SOURCE DATA:
=-=-=

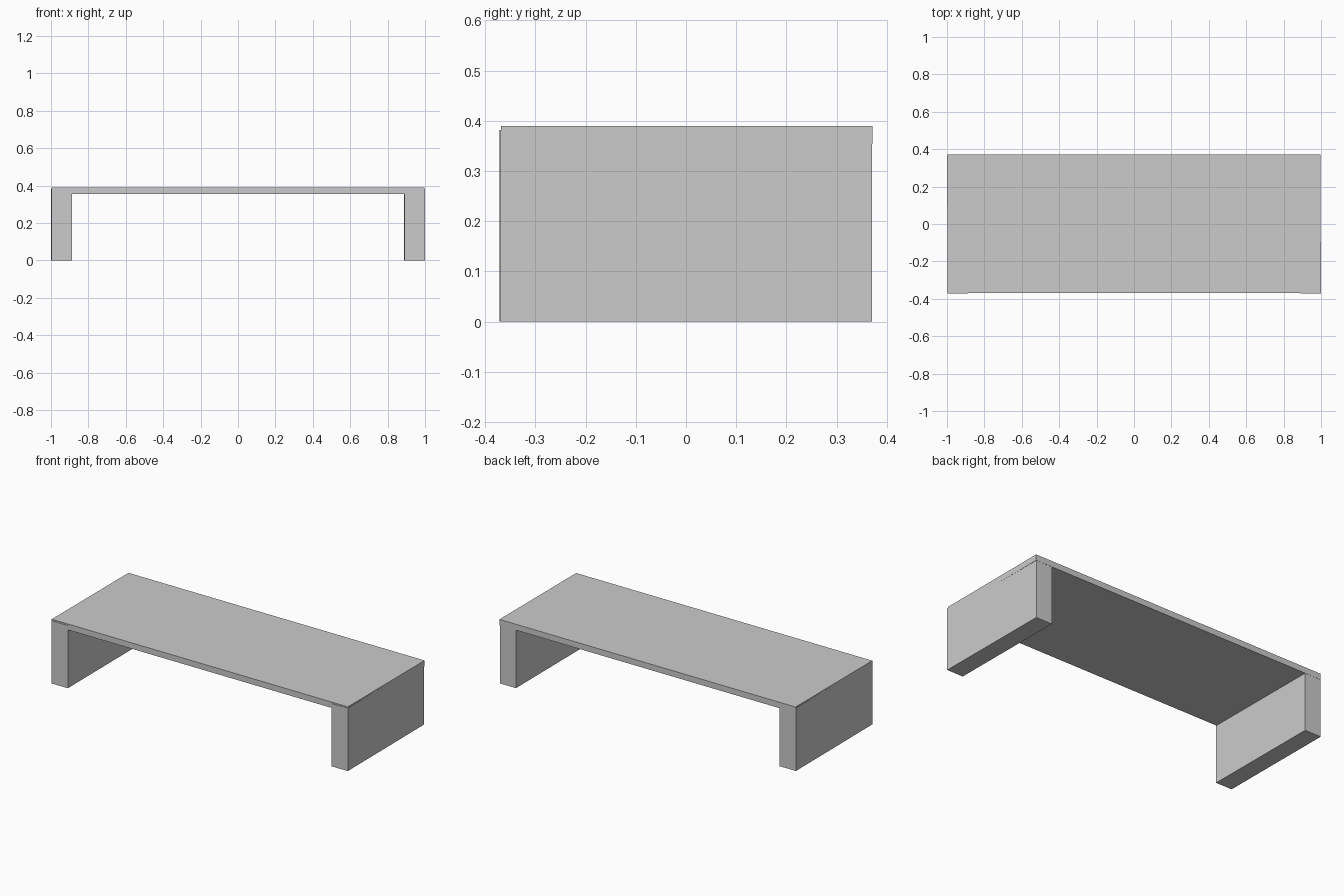
import bpy
from mathutils import Matrix

if "Cube" in bpy.data.objects:
    bpy.data.objects.remove(bpy.data.objects["Cube"])


def box(name, x0, x1, y0, y1, z0, z1):
    bpy.ops.mesh.primitive_cube_add(size=1)
    ob = bpy.context.object
    ob.name = name
    size = Matrix.Diagonal((x1 - x0, y1 - y0, z1 - z0, 1))
    middle = Matrix.Translation(((x0 + x1) / 2, (y0 + y1) / 2, (z0 + z1) / 2))
    ob.data.transform(middle @ size)
    return ob


# Thin top slab
box("table_top", -0.998, 0.998, -0.368, 0.371, 0.354, 0.39)

# Two solid panel legs, very slightly out of square with the top
for side, name in ((-1, "left_leg"), (1, "right_leg")):
    x0, x1 = sorted((side * 0.889, side * 0.998))
    leg = box(name, x0, x1, -0.371, 0.37, 0, 0.382)
    centre = Matrix.Translation((side * 0.9435, 0, 0))
    leg.data.transform(centre @ Matrix.Rotation(0.005, 4, 'Z') @ centre.inverted())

=-=-=

REQUIREMENT: All records above need to be returned exactly. Omit the pictures.

EXPECTED ANSWER:
import bpy
from mathutils import Matrix

if "Cube" in bpy.data.objects:
    bpy.data.objects.remove(bpy.data.objects["Cube"])


def box(name, x0, x1, y0, y1, z0, z1):
    bpy.ops.mesh.primitive_cube_add(size=1)
    ob = bpy.context.object
    ob.name = name
    size = Matrix.Diagonal((x1 - x0, y1 - y0, z1 - z0, 1))
    middle = Matrix.Translation(((x0 + x1) / 2, (y0 + y1) / 2, (z0 + z1) / 2))
    ob.data.transform(middle @ size)
    return ob


# Thin top slab
box("table_top", -0.998, 0.998, -0.368, 0.371, 0.354, 0.39)

# Two solid panel legs, very slightly out of square with the top
for side, name in ((-1, "left_leg"), (1, "right_leg")):
    x0, x1 = sorted((side * 0.889, side * 0.998))
    leg = box(name, x0, x1, -0.371, 0.37, 0, 0.382)
    centre = Matrix.Translation((side * 0.9435, 0, 0))
    leg.data.transform(centre @ Matrix.Rotation(0.005, 4, 'Z') @ centre.inverted())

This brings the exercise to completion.